NEW YORK – When the Republic of Korea was established in 1948, Korea was one of the poorest countries in the world. GDP per capita was US$67 in 1953, immediately following the Korean War, and rose to only US$79 in 1960. At that time, North Korea’s economy was much stronger than that of the South. Natural resources were abundant in the North, and even electricity was supplied from North to South. Most industry was located in the North, whereas the South was mainly agricultural.
Today, the South’s GDP is 40 times larger than that of the North. Comparing the two Korean economies is virtually meaningless.
Such disparities do not arise from different historical experiences, because Koreans have shared a history for thousands of years as one nation. The gap, instead, reflects recent historical choices.

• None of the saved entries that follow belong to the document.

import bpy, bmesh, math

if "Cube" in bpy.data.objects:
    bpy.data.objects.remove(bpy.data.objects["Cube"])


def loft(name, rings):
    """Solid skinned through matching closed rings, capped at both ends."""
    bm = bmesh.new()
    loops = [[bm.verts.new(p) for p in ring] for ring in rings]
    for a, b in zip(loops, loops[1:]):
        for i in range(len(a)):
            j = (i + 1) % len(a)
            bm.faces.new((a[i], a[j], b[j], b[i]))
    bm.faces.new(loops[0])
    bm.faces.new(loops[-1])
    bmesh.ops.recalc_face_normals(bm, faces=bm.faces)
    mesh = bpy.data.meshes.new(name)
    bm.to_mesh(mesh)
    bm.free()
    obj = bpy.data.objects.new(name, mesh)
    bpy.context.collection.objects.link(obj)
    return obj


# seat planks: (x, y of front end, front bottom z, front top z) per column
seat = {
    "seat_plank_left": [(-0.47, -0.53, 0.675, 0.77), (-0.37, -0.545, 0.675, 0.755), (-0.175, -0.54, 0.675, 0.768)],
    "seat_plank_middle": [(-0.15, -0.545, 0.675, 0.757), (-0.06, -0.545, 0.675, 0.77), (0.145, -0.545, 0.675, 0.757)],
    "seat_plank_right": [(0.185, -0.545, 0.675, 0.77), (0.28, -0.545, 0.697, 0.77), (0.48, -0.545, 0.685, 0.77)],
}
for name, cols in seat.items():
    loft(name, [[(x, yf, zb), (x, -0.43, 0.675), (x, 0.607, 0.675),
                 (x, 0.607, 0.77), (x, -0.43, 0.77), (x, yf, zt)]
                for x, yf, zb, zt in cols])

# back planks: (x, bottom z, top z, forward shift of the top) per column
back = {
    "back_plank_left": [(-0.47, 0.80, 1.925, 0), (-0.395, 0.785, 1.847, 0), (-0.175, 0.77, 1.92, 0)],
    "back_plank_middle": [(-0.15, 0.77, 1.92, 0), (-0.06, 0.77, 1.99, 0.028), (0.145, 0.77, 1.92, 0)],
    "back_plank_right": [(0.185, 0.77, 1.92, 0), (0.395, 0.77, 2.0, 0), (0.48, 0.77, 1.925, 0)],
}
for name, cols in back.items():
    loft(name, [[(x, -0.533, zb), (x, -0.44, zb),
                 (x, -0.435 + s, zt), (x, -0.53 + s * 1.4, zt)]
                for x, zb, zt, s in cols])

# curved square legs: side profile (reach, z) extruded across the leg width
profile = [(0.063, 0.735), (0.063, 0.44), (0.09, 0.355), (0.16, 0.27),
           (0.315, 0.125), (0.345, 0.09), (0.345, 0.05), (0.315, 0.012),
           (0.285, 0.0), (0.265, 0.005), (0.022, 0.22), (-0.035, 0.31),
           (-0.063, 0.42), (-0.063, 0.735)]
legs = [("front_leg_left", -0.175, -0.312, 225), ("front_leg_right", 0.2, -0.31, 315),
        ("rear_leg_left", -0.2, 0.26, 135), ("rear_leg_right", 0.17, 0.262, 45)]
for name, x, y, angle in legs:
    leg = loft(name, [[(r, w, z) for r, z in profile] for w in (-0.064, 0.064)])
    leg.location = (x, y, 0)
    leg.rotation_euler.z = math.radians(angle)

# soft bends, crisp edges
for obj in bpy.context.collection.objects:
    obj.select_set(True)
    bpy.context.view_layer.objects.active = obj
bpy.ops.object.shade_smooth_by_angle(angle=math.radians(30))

By persistently adhering to a planned economy and obsolete ideology, North Korea is trapped in a vicious cycle, suffering from unstable food supplies and low, or sometimes negative, economic growth. Nonetheless, North Korea has shown little interest in reform. Instead, it has developed a nuclear weapons program that threatens stability in the region and places a heavy burden on its economy.